Political observers are anticipating clashes between the two brash, ambitious Democrats that could snowball into a longer-term power struggle for control of the city. Already, Spitzer is emerging as a nuisance for Weiner. Spitzer’s last-minute campaign announcement already has sucked up free press attention from Weiner, and his decision raised fresh questions about disgraced politicians’ overall suitability for office. If elected, Spitzer could use his role to be a mayoral watchdog while potentially looking to run for the office on his own — possibly against Weiner.

“The way Eliot Spitzer is describing his approach to comptroller, there will inevitably be friction. I don’t care who the mayor is,” said Democratic consultant Maureen Connelly, who has advised mayoral candidates from Ed Koch to Michael Bloomberg. “You would think he’s running for mayor himself. He’s the sheriff,” she added, alluding to his nickname as a Wall Street-policing attorney general…

Spitzer’s abrupt entry into the race is widely viewed as a setback for Weiner. After catching up in the polls to the longtime frontrunner, Council Speaker Christine Quinn, Weiner has been trying to turn the page on his past, touting a 64-point plan “to keep New York the Capital of the Middle Class.”

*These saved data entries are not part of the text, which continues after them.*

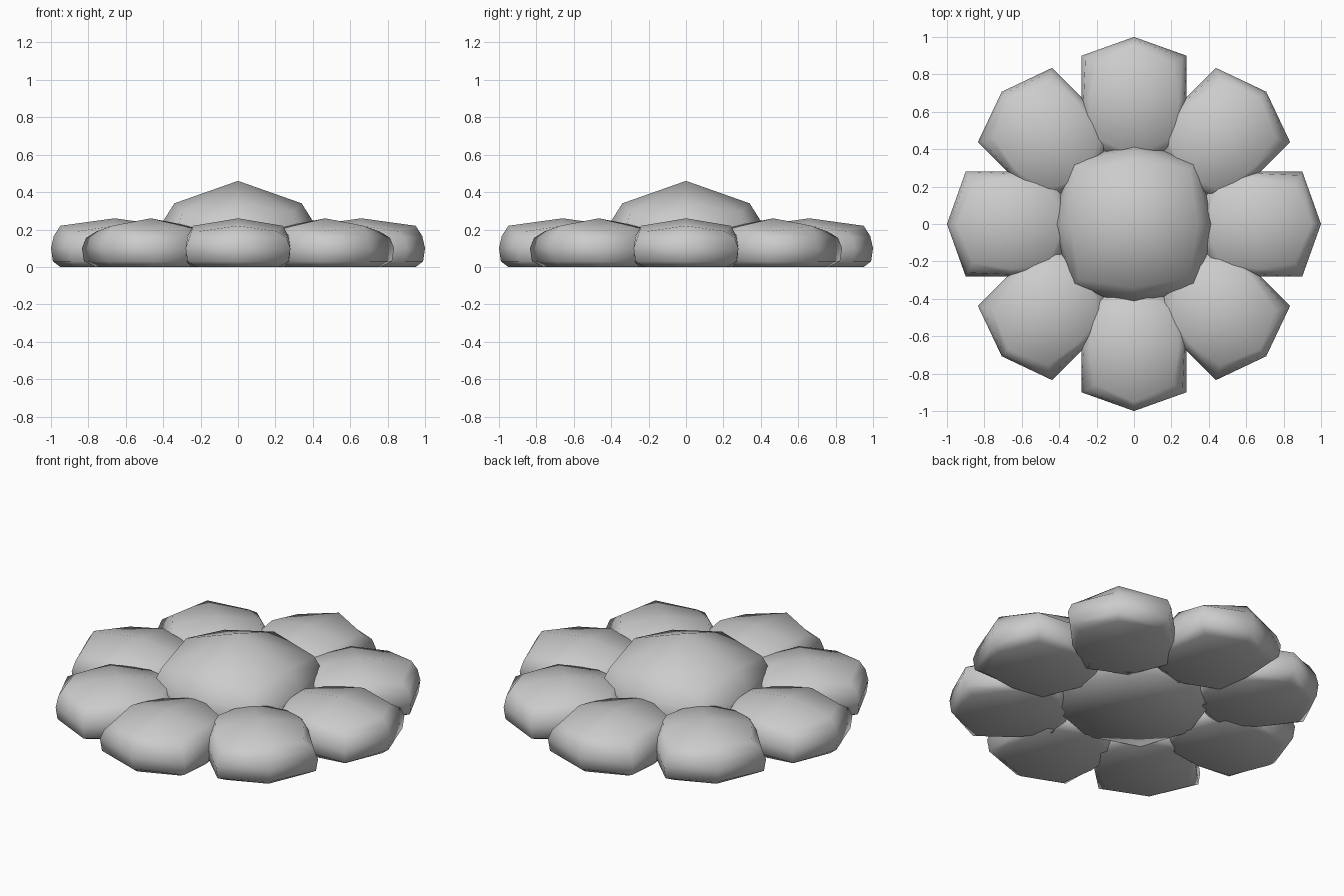
import bpy, bmesh, math
from mathutils import Matrix

if "Cube" in bpy.data.objects:
    bpy.data.objects.remove(bpy.data.objects["Cube"])


def pebble(name, top, rings, matrix):
    """Rounded eight-sided block. Each ring: half length, half width, z of side
    midpoints, then half length, half width, z of the corners (top to bottom)."""
    bm = bmesh.new()
    loops = []
    for l, w, z, cl, cw, cz in rings:
        pts = [(l, 0, z), (cl, cw, cz), (0, w, z), (-cl, cw, cz),
               (-l, 0, z), (-cl, -cw, cz), (0, -w, z), (cl, -cw, cz)]
        loops.append([bm.verts.new(p) for p in pts])
    for a, b in zip(loops, loops[1:]):
        for i in range(8):
            j = (i + 1) % 8
            bm.faces.new((a[i], b[i], b[j], a[j]))
    # four quads meet at the crown and at the flat underside
    for loop, z in ((loops[0], top), (loops[-1], 0.0)):
        c = bm.verts.new((0, 0, z))
        for i in (0, 2, 4, 6):
            bm.faces.new((c, loop[i], loop[i + 1], loop[(i + 2) % 8]))
    bmesh.ops.recalc_face_normals(bm, faces=bm.faces)
    for f in bm.faces:
        f.smooth = True
    me = bpy.data.meshes.new(name)
    bm.to_mesh(me)
    bm.free()
    ob = bpy.data.objects.new(name, me)
    ob.matrix_world = matrix
    bpy.context.collection.objects.link(ob)
    return ob


# Petals
petal_rings = [
    (0.29, 0.24, 0.22, 0.20, 0.21, 0.19),
    (0.325, 0.27, 0.165, 0.23, 0.26, 0.155),
    (0.34, 0.28, 0.10, 0.24, 0.28, 0.10),
    (0.33, 0.275, 0.03, 0.235, 0.27, 0.03),
    (0.29, 0.25, 0.0, 0.20, 0.22, 0.0),
]
for k in range(8):
    place = Matrix.Rotation(k * math.pi / 4, 4, 'Z') @ Matrix.Translation((0.66, 0, 0))
    pebble(f"petal_{k + 1}", 0.26, petal_rings, place)

# Domed flower centre
dome_rings = [
    (0.34, 0.34, 0.34, 0.295, 0.295, 0.29),
    (0.41, 0.41, 0.23, 0.325, 0.325, 0.21),
    (0.45, 0.45, 0.12, 0.34, 0.34, 0.12),
    (0.39, 0.39, 0.0, 0.29, 0.29, 0.0),
]
pebble("flower_centre", 0.46, dome_rings, Matrix.Identity(4))
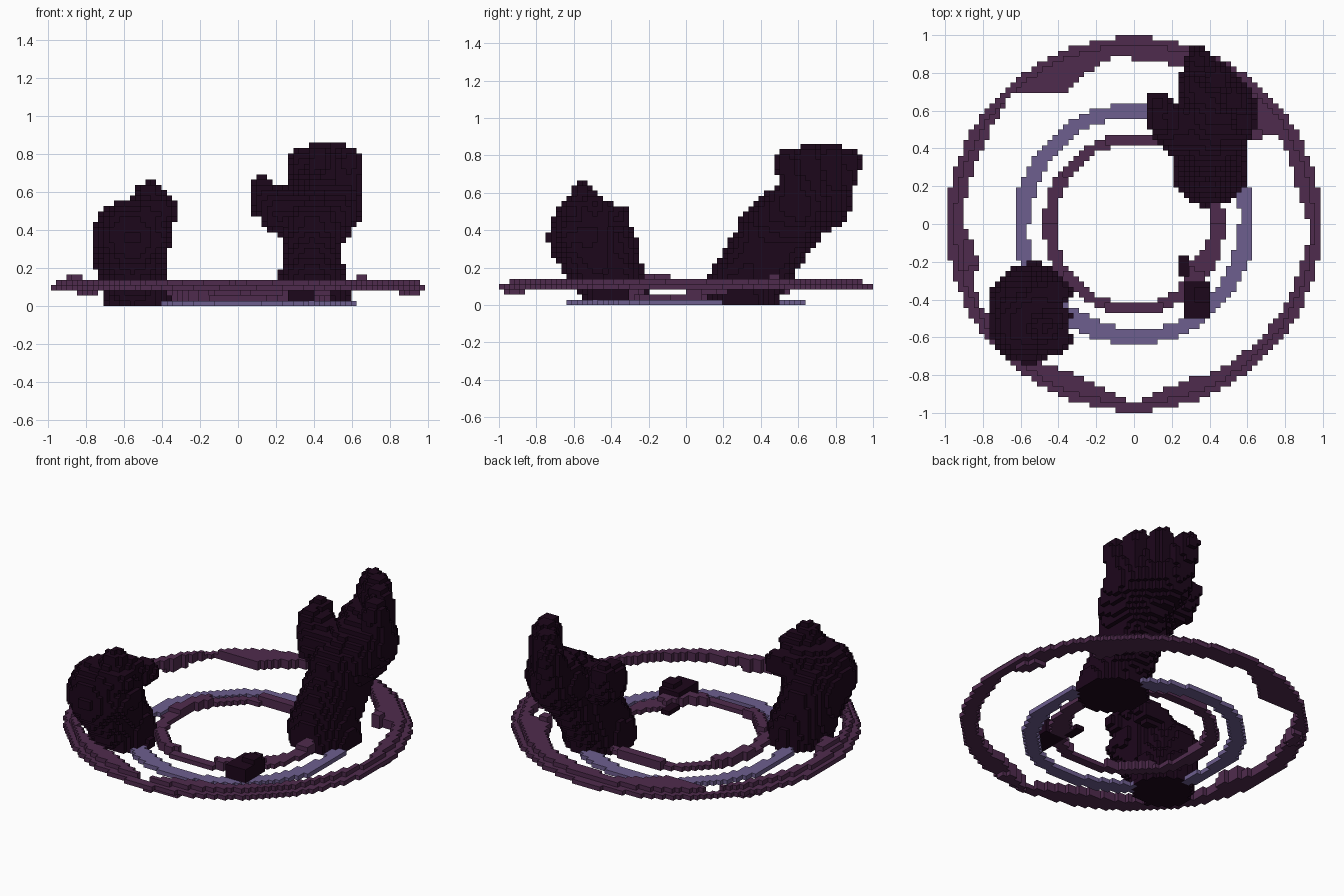
import bpy
import bmesh
import math
from mathutils import Vector

cube = bpy.data.objects.get("Cube")
if cube:
    bpy.data.objects.remove(cube, do_unlink=True)

UNIT = 1 / 36      # edge of one block
HALF = 36          # blocks from the centre to the rim


def material(name, colour):
    mat = bpy.data.materials.new(name)
    mat.use_nodes = True
    mat.diffuse_color = (*colour, 1)
    shader = mat.node_tree.nodes["Principled BSDF"]
    shader.inputs["Base Color"].default_value = (*colour, 1)
    shader.inputs["Roughness"].default_value = 0.9
    return mat


DARK = material("dark plum", (0.012, 0.002, 0.011))
PURPLE = material("purple", (0.078, 0.024, 0.075))
LAVENDER = material("lavender", (0.155, 0.113, 0.275))


def centre(cell):
    """Middle of a block; columns straddle x = 0, rows start at y = 0."""
    i, j, k = cell
    return Vector((i, j + 0.5, k + 0.5)) * UNIT


def fill(rule, height):
    """Every block whose middle satisfies the rule."""
    span = range(-HALF, HALF)
    return {(i, j, k) for i in span for j in span for k in range(height)
            if rule(centre((i, j, k)))}


def capsules(parts):
    """Blocks inside a union of tapered round-ended rods."""
    rods = [(Vector(a), Vector(b), ra, rb) for a, b, ra, rb in parts]

    def inside(p):
        for a, b, ra, rb in rods:
            axis = b - a
            t = max(0, min(1, (p - a).dot(axis) / max(axis.length_squared, 1e-6)))
            if (p - a - axis * t).length < ra + (rb - ra) * t:
                return True
        return False
    return fill(inside, HALF)


def box(low, high):
    return fill(lambda p: all(l < c < h for l, c, h in zip(low, p, high)), 6)


def ring(inner, outer, levels):
    """Flat band with radius and block levels that vary round the circle."""
    def inside(p):
        r = math.hypot(p.x, p.y)
        angle = math.degrees(math.atan2(p.y, p.x)) % 360
        return inner(angle) < r < outer and int(p.z / UNIT) in levels(angle, r)
    return fill(inside, 6)


def profile(points):
    """Linear interpolation through (angle, radius) points."""
    def value(angle):
        for (a, ra), (b, rb) in zip(points, points[1:]):
            if a <= angle <= b:
                return ra + (rb - ra) * (angle - a) / (b - a)
        return points[-1][1]
    return value


def build(name, cells, mat):
    """Turn blocks into one mesh made of the exposed square faces."""
    bm = bmesh.new()
    corners = {}

    def corner(position):
        key = tuple(round(c * 2) for c in position)
        if key not in corners:
            corners[key] = bm.verts.new(Vector(position) * UNIT)
        return corners[key]

    for cell in cells:
        mid = centre(cell) / UNIT
        for axis in range(3):
            for sign in (-1, 1):
                normal = Vector((0, 0, 0))
                normal[axis] = sign
                if tuple(int(c + n) for c, n in zip(cell, normal)) in cells:
                    continue
                u = Vector((0, 0, 0))
                u[(axis + 1) % 3] = 0.5
                v = normal.cross(u)
                face = mid + normal / 2
                bm.faces.new([corner(face + o) for o in (-u - v, u - v, u + v, v - u)])
    mesh = bpy.data.meshes.new(name)
    bm.to_mesh(mesh)
    bm.free()
    mesh.materials.append(mat)
    obj = bpy.data.objects.new(name, mesh)
    bpy.context.collection.objects.link(obj)
    return obj


# Open hand: thick leaning forearm, cupped palm, thumb and four fanned fingers
open_hand = capsules([
    ((.41, .29, 0), (.39, .3, .08), .2, .195),
    ((.39, .28, .08), (.39, .42, .36), .18, .15),
    ((.39, .32, .08), (.4, .53, .36), .165, .155),
    ((.4, .44, .4), (.43, .57, .47), .165, .19),
    ((.39, .72, .55), (.51, .6, .53), .16, .15),
    ((.5, .46, .47), (.54, .55, .55), .11, .11),
    ((.34, .47, .44), (.17, .56, .55), .13, .1),
    ((.22, .47, .48), (.13, .54, .6), .1, .07),
    ((.15, .57, .54), (.125, .65, .63), .09, .06),
    ((.36, .79, .59), (.34, .87, .76), .1, .07),
    ((.43, .74, .6), (.44, .77, .8), .095, .07),
    ((.52, .65, .58), (.53, .66, .8), .1, .07),
    ((.57, .59, .55), (.585, .54, .77), .085, .065),
])

# Closed hand: short wrist, fist and fingers curled over to the inside
closed_hand = capsules([
    ((-.52, -.37, 0), (-.54, -.38, .1), .165, .175),
    ((-.55, -.39, .1), (-.6, -.43, .32), .175, .175),
    ((-.55, -.45, .16), (-.56, -.53, .36), .16, .21),
    ((-.58, -.42, .36), (-.5, -.42, .44), .14, .1),
    ((-.49, -.55, .48), (-.47, -.55, .59), .12, .07),
    ((-.62, -.6, .37), (-.42, -.62, .35), .125, .07),
    ((-.6, -.6, .43), (-.4, -.61, .5), .115, .07),
    ((-.55, -.5, .46), (-.395, -.49, .54), .1, .065),
    ((-.5, -.41, .45), (-.4, -.36, .47), .1, .07),
])

# Small fingertip pieces poking out of the floor
fingertip = box((.27, -.5, .03), (.41, -.31, .11)) | box((.31, -.43, .1), (.39, -.33, .14))
fingertip |= box((.24, -.28, .02), (.29, -.16, .06))

# Outer band with thorn-like swellings on its inner edge
outer_inner = profile([
    (0, .93), (9, .88), (20, .89), (29, .9), (33, .87), (35, .77), (41, .8), (60, .86),
    (90, .87), (96, .89), (100, .88), (115, .79), (120, .8), (133, .94), (150, .9),
    (165, .9), (180, .9), (186, .86), (194, .84), (199, .91), (220, .92), (235, .88),
    (250, .85), (262, .9), (270, .95), (280, .89), (290, .87), (300, .89),
    (320, .9), (345, .91), (360, .93)])


def outer_levels(angle, r):
    levels = {3} if r > .95 else {3, 4}
    if 186 < angle < 195 and r < .92 or 33 < angle < 38 and r < .84:
        levels.add(5)
    if r < .96 and (270 < angle < 284 or 5 < angle < 14 or 143 < angle < 152):
        levels.add(2)
    return levels


outer_band = ring(outer_inner, .99, outer_levels)

# Middle band lies flat on the floor
middle_band = ring(lambda a: .555 + .012 * math.sin(math.radians(a * 4)), .638,
                   lambda a, r: {0})

# Inner band is thin and rises and falls
inner_inner = profile([(0, .41), (20, .42), (90, .43), (150, .415), (200, .415),
                       (270, .43), (300, .42), (318, .38), (328, .36), (340, .38),
                       (350, .41), (360, .41)])


def inner_levels(angle, r):
    return {1, 2} if math.sin(math.radians(angle * 5)) > 0 else {1}


inner_band = ring(inner_inner, .48, inner_levels)

hands = open_hand | closed_hand | fingertip
build("open_hand", open_hand, DARK)
build("closed_hand", closed_hand, DARK)
build("fingertip", fingertip, DARK)
build("outer_band", outer_band - hands, PURPLE)
build("middle_band", middle_band - hands, LAVENDER)
build("inner_band", inner_band - hands, PURPLE)
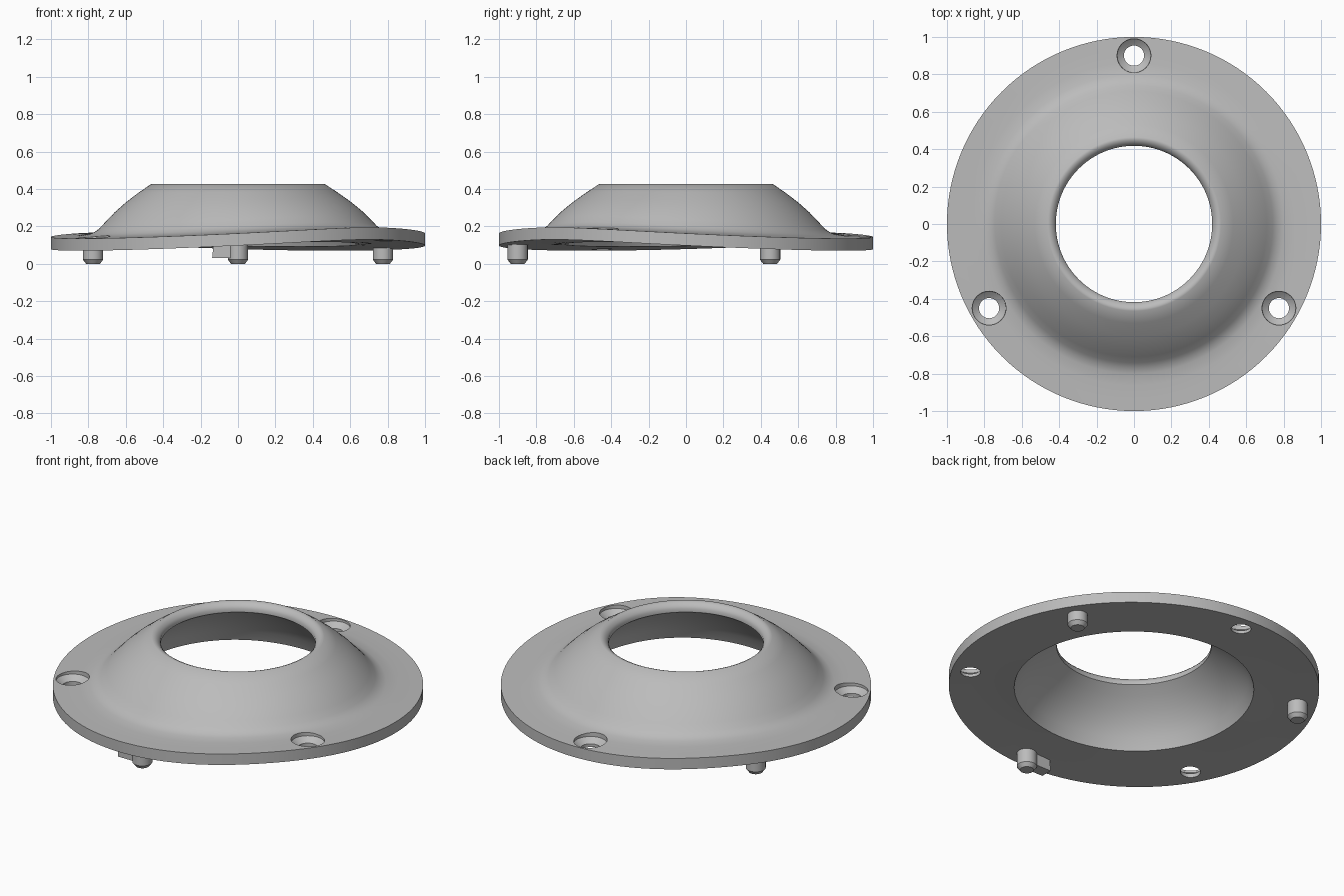
import bpy, bmesh, math

old = bpy.data.objects.get("Cube")
if old:
    bpy.data.objects.remove(old, do_unlink=True)

grey = bpy.data.materials.new("plain grey")
grey.use_nodes = True
grey.diffuse_color = (0.5, 0.5, 0.5, 1)
bsdf = grey.node_tree.nodes["Principled BSDF"]
bsdf.inputs["Base Color"].default_value = (0.5, 0.5, 0.5, 1)
bsdf.inputs["Roughness"].default_value = 0.6


def flange_top(x, y):
    """Height of the gently folded flange, with its ridge along x = -y."""
    s, t = (x - y) / math.sqrt(2), (x + y) / math.sqrt(2)
    return 0.1815 + 0.0135 * s - 0.06 * (math.sqrt(t * t + 0.09) - 0.3)


def add_object(name, bm):
    bmesh.ops.recalc_face_normals(bm, faces=bm.faces[:])
    mesh = bpy.data.meshes.new(name)
    bm.to_mesh(mesh)
    bm.free()
    mesh.materials.append(grey)
    ob = bpy.data.objects.new(name, mesh)
    bpy.context.collection.objects.link(ob)
    return ob


def revolve(name, profile, segments, centre=(0, 0), closed=False):
    """Turn a (radius, height) profile about a vertical axis."""
    bm = bmesh.new()
    rings = []
    for r, z in profile:
        rings.append([bm.verts.new((centre[0] + r * math.cos(2 * math.pi * k / segments),
                                    centre[1] + r * math.sin(2 * math.pi * k / segments), z))
                      for k in range(segments)])
    pairs = list(zip(rings, rings[1:]))
    if closed:
        pairs.append((rings[-1], rings[0]))
    for a, b in pairs:
        for k in range(segments):
            n = (k + 1) % segments
            bm.faces.new((a[k], a[n], b[n], b[k]))
    if not closed:
        bm.faces.new(rings[0])
        bm.faces.new(rings[-1])
    return add_object(name, bm)


def smooth(ob, degrees):
    bpy.ops.object.select_all(action='DESELECT')
    ob.select_set(True)
    bpy.context.view_layer.objects.active = ob
    bpy.ops.object.shade_smooth_by_angle(angle=math.radians(degrees))


# Flange and hollow dome in one turned shell
shell_profile = [
    (0.418, 0.375), (0.47, 0.335), (0.53, 0.28), (0.58, 0.222), (0.62, 0.16), (0.647, 0.095),
    (0.76, 0.095), (0.88, 0.095), (1.0, 0.095),
    (1.0, 0.16), (0.93, 0.16), (0.86, 0.16), (0.80, 0.164), (0.768, 0.174), (0.742, 0.192),
    (0.71, 0.225), (0.66, 0.275), (0.60, 0.327), (0.53, 0.381), (0.465, 0.426),
    (0.452, 0.426), (0.438, 0.420), (0.426, 0.408), (0.418, 0.395)]
shell = revolve("domed_flange", shell_profile, 128, closed=True)
for v in shell.data.vertices:
    r = math.hypot(v.co.x, v.co.y)
    weight = min(1, max(0, (r - 0.5) / 0.2))
    v.co.z += weight * (flange_top(v.co.x, v.co.y) - 0.16)

# Three countersunk screw holes
for x, y in [(0, 0.9), (-0.775, -0.45), (0.775, -0.45)]:
    top = flange_top(x, y)
    cutter = revolve("hole_cutter",
                     [(0.054, top - 0.15), (0.054, top - 0.045), (0.07, top - 0.035),
                      (0.09, top - 0.018), (0.093, top + 0.1)], 40, (x, y))
    cutter.hide_render = True
    mod = shell.modifiers.new("hole", 'BOOLEAN')
    mod.operation = 'DIFFERENCE'
    mod.solver = 'EXACT'
    mod.object = cutter
    bpy.ops.object.select_all(action='DESELECT')
    shell.select_set(True)
    bpy.context.view_layer.objects.active = shell
    bpy.ops.object.modifier_apply(modifier=mod.name)
    bpy.data.objects.remove(cutter, do_unlink=True)
smooth(shell, 35)

# Three locating pins under the flange
for name, x, y in [("front_pin", 0, -0.9), ("left_pin", 0.775, 0.45), ("right_pin", -0.775, 0.45)]:
    pin = revolve(name, [(0.037, 0), (0.054, 0.022), (0.054, 0.12)], 40, (x, y))
    smooth(pin, 30)

# Small key beside the front pin
bm = bmesh.new()
bmesh.ops.create_cube(bm, size=1)
for v in bm.verts:
    low = v.co.z < 0
    v.co.x = 0.0 if v.co.x > 0 else (-0.138 if low else -0.13)
    v.co.y = -0.9 + v.co.y * 0.07
    v.co.z = 0.03 if low else 0.12
add_object("pin_key", bm)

What’s potentially bad for Weiner is probably good news for Quinn, who stands out as the only woman in the mayoral race.